Sen. Ben Nelson, the key swing vote for the $2 trillion Senate health-care bill, proposes issuing war bonds-that is, more debt. Doing so, he contends, would "reduce our dependence on foreign creditors and support for our service members and America's mission." Of course, in fiscal terms there is no difference between civilian bonds and war bonds. And the proposal mimics the "Patriot Savings Bonds" promoted by the Bush administration in 2001.
Some Democrats want the administration to lead. Rep. Mike Honda opines: "If the president intends to go in over our objections, he should have to bear the burden of asking for a tax to pay for it." The administration refuses to endorse either surtaxes or bonds, but plans on including the cost of the Afghan war, including the surge, in the 2010 budget. The Bush administration preferred to hide the cost of its conflicts by placing war spending in supplemental bills. Secretary of State Hillary Clinton explained: "The president is committed to making it fully accounted for."
"Pay-as-you-go" proponents have a point. Although the Republican Party historically supported balanced budgets, President George W. Bush and the Republican congressional majority turned a surplus into a deficit while upping domestic outlays across the board, creating a big new health care program (the Medicare drug benefit), and initiating two wars. For the GOP to now rail against wasteful spending is a bit of shameless political theater all too typical for Washington.

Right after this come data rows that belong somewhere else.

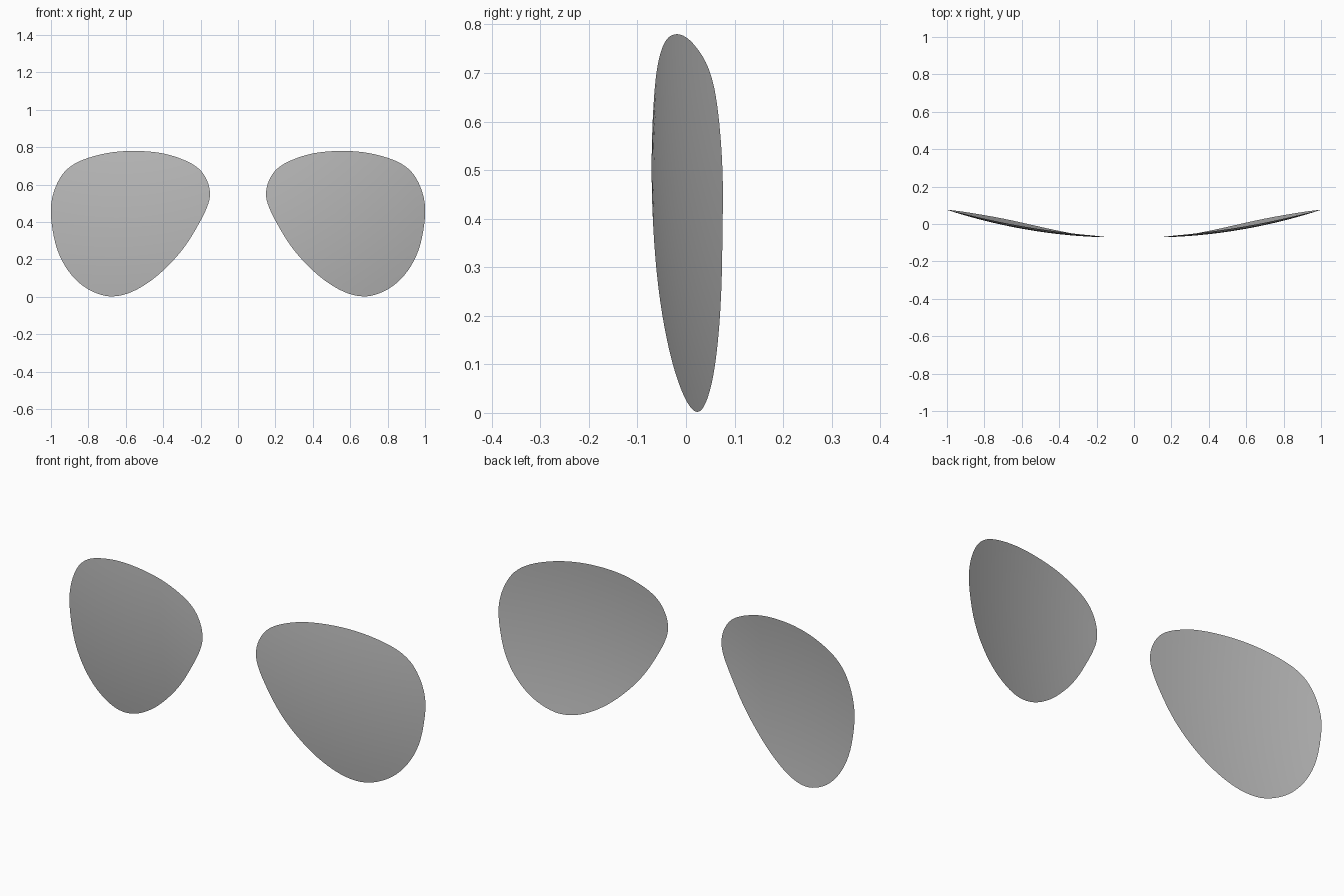
import bpy
import bmesh
from mathutils import Vector

cube = bpy.data.objects.get("Cube")
if cube:
    bpy.data.objects.remove(cube, do_unlink=True)

# Tinted lens material
tint = bpy.data.materials.new("lens_grey")
tint.use_nodes = True
grey = (0.5, 0.5, 0.5, 1)
tint.diffuse_color = grey
tint.node_tree.nodes["Principled BSDF"].inputs["Base Color"].default_value = grey

# Lens outline (x, z), counter-clockwise seen from the front, starting at the nose
OUTLINE = [(.15, .55), (.165, .48), (.215, .38), (.28, .275), (.36, .18),
           (.46, .09), (.57, .025), (.67, .002), (.76, .02), (.85, .075),
           (.925, .165), (.975, .28), (1, .43), (.993, .53), (.96, .62),
           (.91, .685), (.83, .732), (.70, .768), (.56, .78), (.41, .768),
           (.29, .732), (.21, .685), (.165, .62)]
CENTRE = Vector((.6, .43))
RINGS = 10
STEPS = 4


def smooth_loop(points):
    """Closed Catmull-Rom curve through the points."""
    pts = [Vector(p) for p in points]
    n = len(pts)
    loop = []
    for i in range(n):
        a, b, c, d = (pts[(i + k) % n] for k in (-1, 0, 1, 2))
        for s in range(STEPS):
            t = s / STEPS
            loop.append(b + (c - a) * t / 2 + (2 * a - 5 * b + 4 * c - d) * t**2 / 2
                        + (3 * b - a - 3 * c + d) * t**3 / 2)
    return loop


def domed(p):
    """Place an outline point on the wrapped, forward-bulging lens surface."""
    x, z = p
    y = -.071 + .102 * (x - .15) + .176 * (x - .15) * (x - .6) + .15 * (z - .48)**2
    return (x, y, z)


def make_lens(name, side):
    bm = bmesh.new()
    rim = smooth_loop(OUTLINE)
    n = len(rim)
    hub = bm.verts.new(domed(CENTRE))
    rings = [[bm.verts.new(domed(CENTRE.lerp(p, r / RINGS))) for p in rim]
             for r in range(1, RINGS + 1)]
    for i in range(n):
        j = (i + 1) % n
        bm.faces.new((hub, rings[0][i], rings[0][j]))
        for inner, outer in zip(rings, rings[1:]):
            bm.faces.new((inner[i], outer[i], outer[j], inner[j]))
    # Mirror the right-hand lens and keep its faces pointing forward
    if side < 0:
        for v in bm.verts:
            v.co.x = -v.co.x
        bmesh.ops.reverse_faces(bm, faces=bm.faces[:])
    for f in bm.faces:
        f.smooth = True
    mesh = bpy.data.meshes.new(name)
    bm.to_mesh(mesh)
    bm.free()
    mesh.materials.append(tint)
    obj = bpy.data.objects.new(name, mesh)
    bpy.context.collection.objects.link(obj)


make_lens("left_lens", 1)
make_lens("right_lens", -1)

However, the Democrats' new-found concern for fiscal responsibility also looks suspect. Rep. Obey, who in 2007 proposed a similar levy for Iraq, complains that the money spent in Afghanistan "will cost us on education, on our efforts to build the entire economy." Rep. Lynn Woolsey similarly objects that the war has "diverted funds from desperately needed domestic priorities." Sen. Levin admits that he wants higher taxes in principle-the wealthy "have done incredibly well"-arguing that taxes should have been raised during the previous administration.
In rebuttal, Senate Minority Leader Mitch McConnell lost no time in pointing out the obvious: "The Democrats are willing to bust the budget to pass a domestic program that the American people are against, but all of a sudden find it offensive to do something that is absolutely essential to the security of Americans here in the United States." There's little evidence that attempting to build an effective, pro-Western central government in Kabul, essentially where the mission is heading, has much to do with U.S. security, but Sen. McConnell's broader point remains valid: Democrats were far less concerned about excessive borrowing when they were voting for hundreds of billions of dollars for social programs, bailouts and "stimulus" packages. For this reason Republican legislators have proposed to pay for the Afghan surge by freezing discretionary outlays, using unspent "stimulus" funds, and delaying debates over health-care reform and cap and trade. There likely is another objective lurking beneath the surface of the proposed tax hike. Just as Rep. Charles Rangel advocated reinstating conscription in an attempt raise the perceived public cost of the Iraq war, surcharge advocates may hope to highlight the cost of the Afghan war.